TO DO
From the records below, set down exactly the lines starting with the line that contains "bm.faces.new(vs)" and going on through the line that contains "-0.664, 1.66), (s". Nothing else is wanted.

*** DATA SECTION Section Begins ***

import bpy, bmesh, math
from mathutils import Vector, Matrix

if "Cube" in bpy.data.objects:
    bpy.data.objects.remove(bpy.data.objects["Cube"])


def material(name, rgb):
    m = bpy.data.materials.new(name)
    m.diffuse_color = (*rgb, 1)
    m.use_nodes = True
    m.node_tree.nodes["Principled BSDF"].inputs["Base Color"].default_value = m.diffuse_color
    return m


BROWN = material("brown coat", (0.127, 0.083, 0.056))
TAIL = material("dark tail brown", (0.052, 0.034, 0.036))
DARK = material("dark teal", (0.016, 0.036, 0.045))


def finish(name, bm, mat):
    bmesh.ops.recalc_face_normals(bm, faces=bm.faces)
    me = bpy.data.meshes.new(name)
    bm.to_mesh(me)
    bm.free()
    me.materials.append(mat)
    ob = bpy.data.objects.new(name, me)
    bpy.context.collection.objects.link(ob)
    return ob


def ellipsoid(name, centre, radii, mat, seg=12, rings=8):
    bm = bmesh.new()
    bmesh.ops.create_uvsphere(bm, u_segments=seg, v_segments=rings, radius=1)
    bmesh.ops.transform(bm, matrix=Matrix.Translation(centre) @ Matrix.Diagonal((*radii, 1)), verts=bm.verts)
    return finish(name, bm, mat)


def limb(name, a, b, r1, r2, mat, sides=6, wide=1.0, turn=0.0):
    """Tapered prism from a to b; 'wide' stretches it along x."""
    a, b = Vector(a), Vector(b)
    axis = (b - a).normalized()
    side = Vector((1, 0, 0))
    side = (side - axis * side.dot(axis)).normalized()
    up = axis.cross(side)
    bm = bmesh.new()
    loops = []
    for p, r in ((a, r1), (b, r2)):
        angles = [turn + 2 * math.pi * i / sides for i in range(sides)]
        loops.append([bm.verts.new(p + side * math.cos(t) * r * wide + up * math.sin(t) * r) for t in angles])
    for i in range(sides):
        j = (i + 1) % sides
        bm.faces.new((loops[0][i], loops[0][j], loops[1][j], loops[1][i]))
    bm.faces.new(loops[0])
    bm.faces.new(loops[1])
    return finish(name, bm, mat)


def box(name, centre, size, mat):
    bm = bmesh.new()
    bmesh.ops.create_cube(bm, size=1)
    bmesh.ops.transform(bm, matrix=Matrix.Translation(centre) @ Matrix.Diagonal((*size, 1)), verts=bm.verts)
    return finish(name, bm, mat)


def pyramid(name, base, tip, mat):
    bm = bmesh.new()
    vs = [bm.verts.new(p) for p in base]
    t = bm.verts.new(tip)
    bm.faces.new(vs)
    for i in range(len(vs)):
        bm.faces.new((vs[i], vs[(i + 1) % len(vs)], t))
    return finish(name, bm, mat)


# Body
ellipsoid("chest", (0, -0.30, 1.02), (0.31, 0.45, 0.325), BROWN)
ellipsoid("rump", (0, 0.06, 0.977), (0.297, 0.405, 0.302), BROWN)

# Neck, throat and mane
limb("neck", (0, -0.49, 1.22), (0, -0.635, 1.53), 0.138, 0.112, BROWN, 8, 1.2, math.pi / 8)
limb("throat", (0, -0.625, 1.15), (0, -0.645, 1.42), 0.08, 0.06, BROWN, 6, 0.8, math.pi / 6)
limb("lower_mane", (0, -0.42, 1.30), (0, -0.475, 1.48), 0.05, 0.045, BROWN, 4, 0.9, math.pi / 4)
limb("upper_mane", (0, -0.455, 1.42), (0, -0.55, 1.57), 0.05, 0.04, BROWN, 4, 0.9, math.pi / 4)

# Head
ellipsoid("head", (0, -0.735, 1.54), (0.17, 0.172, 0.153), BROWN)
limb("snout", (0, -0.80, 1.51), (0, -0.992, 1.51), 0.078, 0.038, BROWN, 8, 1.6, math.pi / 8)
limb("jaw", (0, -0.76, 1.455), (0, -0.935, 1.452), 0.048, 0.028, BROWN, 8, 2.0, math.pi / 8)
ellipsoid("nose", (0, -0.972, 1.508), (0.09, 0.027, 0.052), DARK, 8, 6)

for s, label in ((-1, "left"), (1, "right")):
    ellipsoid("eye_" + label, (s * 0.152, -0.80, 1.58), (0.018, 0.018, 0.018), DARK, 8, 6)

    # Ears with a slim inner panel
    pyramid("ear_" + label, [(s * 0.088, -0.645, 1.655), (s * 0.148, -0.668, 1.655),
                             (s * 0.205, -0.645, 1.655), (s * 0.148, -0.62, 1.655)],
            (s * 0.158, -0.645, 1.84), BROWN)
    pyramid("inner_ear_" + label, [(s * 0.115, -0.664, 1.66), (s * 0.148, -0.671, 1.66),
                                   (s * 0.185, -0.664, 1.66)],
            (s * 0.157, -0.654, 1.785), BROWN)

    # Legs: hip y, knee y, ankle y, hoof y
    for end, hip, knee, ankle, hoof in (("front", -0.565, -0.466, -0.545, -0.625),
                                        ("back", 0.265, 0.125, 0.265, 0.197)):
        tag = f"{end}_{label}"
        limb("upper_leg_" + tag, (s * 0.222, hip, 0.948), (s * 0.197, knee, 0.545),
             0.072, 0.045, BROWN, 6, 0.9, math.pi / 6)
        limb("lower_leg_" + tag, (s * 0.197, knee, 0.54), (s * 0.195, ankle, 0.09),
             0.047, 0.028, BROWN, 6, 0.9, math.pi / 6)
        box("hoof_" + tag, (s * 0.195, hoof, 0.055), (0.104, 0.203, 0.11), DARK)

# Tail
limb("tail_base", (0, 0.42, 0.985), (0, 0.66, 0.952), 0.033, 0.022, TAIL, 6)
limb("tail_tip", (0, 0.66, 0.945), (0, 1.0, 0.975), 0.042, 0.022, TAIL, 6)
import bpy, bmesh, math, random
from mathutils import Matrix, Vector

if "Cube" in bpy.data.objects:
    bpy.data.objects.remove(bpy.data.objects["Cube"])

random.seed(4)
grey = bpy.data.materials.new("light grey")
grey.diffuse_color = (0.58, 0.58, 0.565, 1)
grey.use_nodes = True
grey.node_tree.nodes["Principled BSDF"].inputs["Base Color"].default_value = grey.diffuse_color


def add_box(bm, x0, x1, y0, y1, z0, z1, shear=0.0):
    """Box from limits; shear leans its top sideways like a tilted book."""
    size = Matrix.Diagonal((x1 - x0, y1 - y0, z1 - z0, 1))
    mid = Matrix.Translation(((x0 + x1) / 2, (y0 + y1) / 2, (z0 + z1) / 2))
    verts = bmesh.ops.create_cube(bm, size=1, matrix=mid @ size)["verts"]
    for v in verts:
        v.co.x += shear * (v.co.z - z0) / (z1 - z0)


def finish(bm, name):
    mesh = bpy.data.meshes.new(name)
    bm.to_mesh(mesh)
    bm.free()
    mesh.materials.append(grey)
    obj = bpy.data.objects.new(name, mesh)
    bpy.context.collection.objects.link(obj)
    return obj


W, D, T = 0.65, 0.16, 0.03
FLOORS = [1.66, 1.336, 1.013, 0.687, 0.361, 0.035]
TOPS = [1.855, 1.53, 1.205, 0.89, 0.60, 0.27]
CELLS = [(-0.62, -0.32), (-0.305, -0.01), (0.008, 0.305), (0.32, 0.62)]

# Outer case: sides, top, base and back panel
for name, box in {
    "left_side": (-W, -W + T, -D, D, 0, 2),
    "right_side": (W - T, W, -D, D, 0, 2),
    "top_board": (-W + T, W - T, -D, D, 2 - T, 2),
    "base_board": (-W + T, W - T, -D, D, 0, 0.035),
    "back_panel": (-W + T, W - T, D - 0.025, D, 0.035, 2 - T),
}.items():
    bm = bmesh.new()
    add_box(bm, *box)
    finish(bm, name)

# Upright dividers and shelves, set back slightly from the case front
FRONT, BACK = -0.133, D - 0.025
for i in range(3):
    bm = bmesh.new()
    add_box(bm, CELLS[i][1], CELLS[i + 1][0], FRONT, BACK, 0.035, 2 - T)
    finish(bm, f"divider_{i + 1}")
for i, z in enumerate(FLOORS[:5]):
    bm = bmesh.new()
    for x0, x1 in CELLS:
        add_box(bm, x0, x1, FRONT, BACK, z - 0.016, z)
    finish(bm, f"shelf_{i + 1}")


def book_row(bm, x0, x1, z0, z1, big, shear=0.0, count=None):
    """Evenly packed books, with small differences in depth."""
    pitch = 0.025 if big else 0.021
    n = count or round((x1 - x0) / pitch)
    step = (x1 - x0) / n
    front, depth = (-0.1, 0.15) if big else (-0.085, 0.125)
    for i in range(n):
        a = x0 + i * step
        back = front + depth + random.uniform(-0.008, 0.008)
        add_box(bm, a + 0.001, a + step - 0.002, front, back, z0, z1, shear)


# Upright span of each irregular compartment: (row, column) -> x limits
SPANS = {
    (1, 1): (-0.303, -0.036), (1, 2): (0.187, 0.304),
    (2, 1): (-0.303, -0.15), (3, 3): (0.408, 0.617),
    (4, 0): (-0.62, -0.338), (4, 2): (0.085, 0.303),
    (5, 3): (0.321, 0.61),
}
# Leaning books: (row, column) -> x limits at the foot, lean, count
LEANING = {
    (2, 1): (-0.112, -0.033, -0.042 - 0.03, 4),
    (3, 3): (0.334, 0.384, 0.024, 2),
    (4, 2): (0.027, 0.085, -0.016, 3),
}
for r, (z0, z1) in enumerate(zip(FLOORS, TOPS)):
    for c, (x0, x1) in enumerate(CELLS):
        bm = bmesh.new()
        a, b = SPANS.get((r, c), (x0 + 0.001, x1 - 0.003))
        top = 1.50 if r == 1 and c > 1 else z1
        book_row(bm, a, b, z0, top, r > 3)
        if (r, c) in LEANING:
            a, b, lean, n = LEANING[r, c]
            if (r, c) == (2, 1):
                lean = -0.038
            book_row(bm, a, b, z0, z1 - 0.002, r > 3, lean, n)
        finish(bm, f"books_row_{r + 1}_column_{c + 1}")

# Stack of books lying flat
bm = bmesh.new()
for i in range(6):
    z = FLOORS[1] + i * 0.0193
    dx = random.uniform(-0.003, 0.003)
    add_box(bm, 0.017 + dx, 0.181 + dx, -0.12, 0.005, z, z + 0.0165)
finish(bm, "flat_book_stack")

*** DATA SECTION Section Ends ***

THE COMPLETED TASK
    bm.faces.new(vs)
    for i in range(len(vs)):
        bm.faces.new((vs[i], vs[(i + 1) % len(vs)], t))
    return finish(name, bm, mat)


# Body
ellipsoid("chest", (0, -0.30, 1.02), (0.31, 0.45, 0.325), BROWN)
ellipsoid("rump", (0, 0.06, 0.977), (0.297, 0.405, 0.302), BROWN)

# Neck, throat and mane
limb("neck", (0, -0.49, 1.22), (0, -0.635, 1.53), 0.138, 0.112, BROWN, 8, 1.2, math.pi / 8)
limb("throat", (0, -0.625, 1.15), (0, -0.645, 1.42), 0.08, 0.06, BROWN, 6, 0.8, math.pi / 6)
limb("lower_mane", (0, -0.42, 1.30), (0, -0.475, 1.48), 0.05, 0.045, BROWN, 4, 0.9, math.pi / 4)
limb("upper_mane", (0, -0.455, 1.42), (0, -0.55, 1.57), 0.05, 0.04, BROWN, 4, 0.9, math.pi / 4)

# Head
ellipsoid("head", (0, -0.735, 1.54), (0.17, 0.172, 0.153), BROWN)
limb("snout", (0, -0.80, 1.51), (0, -0.992, 1.51), 0.078, 0.038, BROWN, 8, 1.6, math.pi / 8)
limb("jaw", (0, -0.76, 1.455), (0, -0.935, 1.452), 0.048, 0.028, BROWN, 8, 2.0, math.pi / 8)
ellipsoid("nose", (0, -0.972, 1.508), (0.09, 0.027, 0.052), DARK, 8, 6)

for s, label in ((-1, "left"), (1, "right")):
    ellipsoid("eye_" + label, (s * 0.152, -0.80, 1.58), (0.018, 0.018, 0.018), DARK, 8, 6)

    # Ears with a slim inner panel
    pyramid("ear_" + label, [(s * 0.088, -0.645, 1.655), (s * 0.148, -0.668, 1.655),
                             (s * 0.205, -0.645, 1.655), (s * 0.148, -0.62, 1.655)],
            (s * 0.158, -0.645, 1.84), BROWN)
    pyramid("inner_ear_" + label, [(s * 0.115, -0.664, 1.66), (s * 0.148, -0.671, 1.66),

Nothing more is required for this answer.